There is no doubt that, in view of the judgment of this court in Commissioner of Income-tax v. Khatau Makanji Spinning & Weaving Co. Ltd. : [1960]40ITR189(SC) , the levy of an additional tax was illegal.... The High Court was right in making the order directing the Commissioner to refund the amount of tax which was illegally collected.

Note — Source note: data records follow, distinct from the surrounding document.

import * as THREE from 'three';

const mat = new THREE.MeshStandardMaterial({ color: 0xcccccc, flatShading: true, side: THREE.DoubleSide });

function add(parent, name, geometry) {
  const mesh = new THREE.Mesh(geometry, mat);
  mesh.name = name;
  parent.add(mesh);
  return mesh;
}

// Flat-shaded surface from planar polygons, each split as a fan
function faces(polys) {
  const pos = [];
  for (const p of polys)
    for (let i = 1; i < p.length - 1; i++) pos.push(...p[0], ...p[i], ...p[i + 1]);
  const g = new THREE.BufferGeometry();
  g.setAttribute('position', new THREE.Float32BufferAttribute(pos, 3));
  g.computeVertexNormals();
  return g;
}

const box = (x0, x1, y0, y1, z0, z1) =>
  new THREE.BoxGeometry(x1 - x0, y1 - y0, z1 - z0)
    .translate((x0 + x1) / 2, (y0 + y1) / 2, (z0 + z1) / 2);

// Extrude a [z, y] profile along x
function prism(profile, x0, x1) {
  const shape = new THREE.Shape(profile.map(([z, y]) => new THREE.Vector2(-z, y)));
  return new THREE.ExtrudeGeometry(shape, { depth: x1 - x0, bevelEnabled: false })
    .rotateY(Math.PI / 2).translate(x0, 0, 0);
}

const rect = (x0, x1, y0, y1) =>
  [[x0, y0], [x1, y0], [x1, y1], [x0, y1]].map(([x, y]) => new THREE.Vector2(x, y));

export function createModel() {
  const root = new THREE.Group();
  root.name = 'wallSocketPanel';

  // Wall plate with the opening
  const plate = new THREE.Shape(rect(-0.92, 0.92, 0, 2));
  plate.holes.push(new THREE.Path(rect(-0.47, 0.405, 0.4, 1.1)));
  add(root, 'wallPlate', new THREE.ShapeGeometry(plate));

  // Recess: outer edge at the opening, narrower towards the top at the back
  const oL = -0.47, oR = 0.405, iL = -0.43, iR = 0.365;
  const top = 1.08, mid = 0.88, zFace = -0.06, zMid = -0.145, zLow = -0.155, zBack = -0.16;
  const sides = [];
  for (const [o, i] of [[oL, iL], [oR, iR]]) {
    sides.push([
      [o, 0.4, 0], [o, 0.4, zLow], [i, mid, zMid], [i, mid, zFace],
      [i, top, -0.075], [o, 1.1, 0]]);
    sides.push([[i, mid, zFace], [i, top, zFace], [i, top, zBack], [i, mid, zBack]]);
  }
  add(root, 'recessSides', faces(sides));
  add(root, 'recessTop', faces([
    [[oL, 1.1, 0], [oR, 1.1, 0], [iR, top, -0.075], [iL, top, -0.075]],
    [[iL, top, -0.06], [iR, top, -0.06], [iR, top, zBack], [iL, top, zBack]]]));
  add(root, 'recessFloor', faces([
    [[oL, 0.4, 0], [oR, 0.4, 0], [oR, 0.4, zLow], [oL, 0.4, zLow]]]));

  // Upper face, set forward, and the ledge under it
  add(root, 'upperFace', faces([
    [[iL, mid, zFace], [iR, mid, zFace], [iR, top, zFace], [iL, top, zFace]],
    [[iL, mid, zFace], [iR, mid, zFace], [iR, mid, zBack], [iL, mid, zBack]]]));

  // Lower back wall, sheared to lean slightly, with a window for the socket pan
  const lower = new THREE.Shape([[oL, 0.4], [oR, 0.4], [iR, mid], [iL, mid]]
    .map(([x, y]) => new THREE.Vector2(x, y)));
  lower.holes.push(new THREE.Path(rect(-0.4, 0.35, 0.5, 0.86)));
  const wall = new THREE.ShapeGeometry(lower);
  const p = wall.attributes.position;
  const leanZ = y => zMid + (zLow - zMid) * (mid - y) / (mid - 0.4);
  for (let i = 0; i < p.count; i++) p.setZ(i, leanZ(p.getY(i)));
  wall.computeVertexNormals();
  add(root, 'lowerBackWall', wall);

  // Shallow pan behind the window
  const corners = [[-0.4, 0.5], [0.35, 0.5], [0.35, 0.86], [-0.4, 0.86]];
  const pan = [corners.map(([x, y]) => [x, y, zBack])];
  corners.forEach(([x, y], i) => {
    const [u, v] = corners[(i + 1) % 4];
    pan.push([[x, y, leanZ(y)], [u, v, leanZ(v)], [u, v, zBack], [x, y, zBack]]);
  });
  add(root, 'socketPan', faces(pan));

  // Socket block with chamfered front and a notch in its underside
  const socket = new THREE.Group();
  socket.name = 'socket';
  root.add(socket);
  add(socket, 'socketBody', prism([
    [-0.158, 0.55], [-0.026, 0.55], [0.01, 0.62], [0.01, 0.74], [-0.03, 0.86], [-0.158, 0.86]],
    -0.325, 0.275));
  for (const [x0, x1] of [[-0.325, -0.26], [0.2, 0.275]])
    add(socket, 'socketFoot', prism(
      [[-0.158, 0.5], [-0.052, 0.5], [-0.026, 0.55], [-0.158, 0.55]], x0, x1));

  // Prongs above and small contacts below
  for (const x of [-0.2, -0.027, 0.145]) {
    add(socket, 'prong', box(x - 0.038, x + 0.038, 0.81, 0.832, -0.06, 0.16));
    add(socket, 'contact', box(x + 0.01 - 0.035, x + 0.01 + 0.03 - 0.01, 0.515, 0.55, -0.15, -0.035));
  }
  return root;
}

7. This decision is, therefore, authority for the proposition that if a levy is found to be illegal or becomes illegal by reason of a subsequent decision of the court, even the exercise of power by an authority under the provisions governing the rectification of assessments is justified and legal. In the light of this, the application for rectification made on 3rd October, 1969, by the petitioner ought to have been entertained by the 1st respondent and he should have dealt with it in accordance with law and, in particular, in accordance with the principles laid down in Sadak Thamby & Co, v. Appellate Assistant Commissioner of Commercial Taxses [1969] 24 S.T.C. 468. This has not been done. On the other hand, the application for rectification has been returned without being entertained. There is, therefore, an avoidance of public duty on the part of the 1st respondent when he was obliged in law not only to entertain the same but also deal with it so as to render justice and avoid injustice. In this view of the matter, Writ Petition No. 153 of 1970 is allowed.

8. No particular orders are necessary in W.P. No. 152 of 1970 because, the order challenged is only an administrative order and not an order passed by the 1st respondent as a quasi-judicial Tribunal. W.P. No'. 152 of 1970 is, therefore, dismissed. There will be no order as to costs in both the writ petitions.

9. It is for the petitioner to place such material as would fit in with the formula and the data laid down by this court in Sadak Thamby & Co. v. Appellate Assistant Commissioner of Commercial Taxes [1969] 24 S.T.C. 468 and satisfy the authorities that the earlier appellate order has resulted in an illegal levy. For this purpose the 1st respondent is directed to take on file the application for rectification dated 3rd October, 1969 and deal with it in accordance with the principles indicated in this judgment and in Sadak Thamby & Co. v. Appellate Assistant Commissioner of Commercial Taxes [1969] 24 S.T.C. 468.


Save Judgments// Add Notes // Store Search Result sets // Organizer Client Files //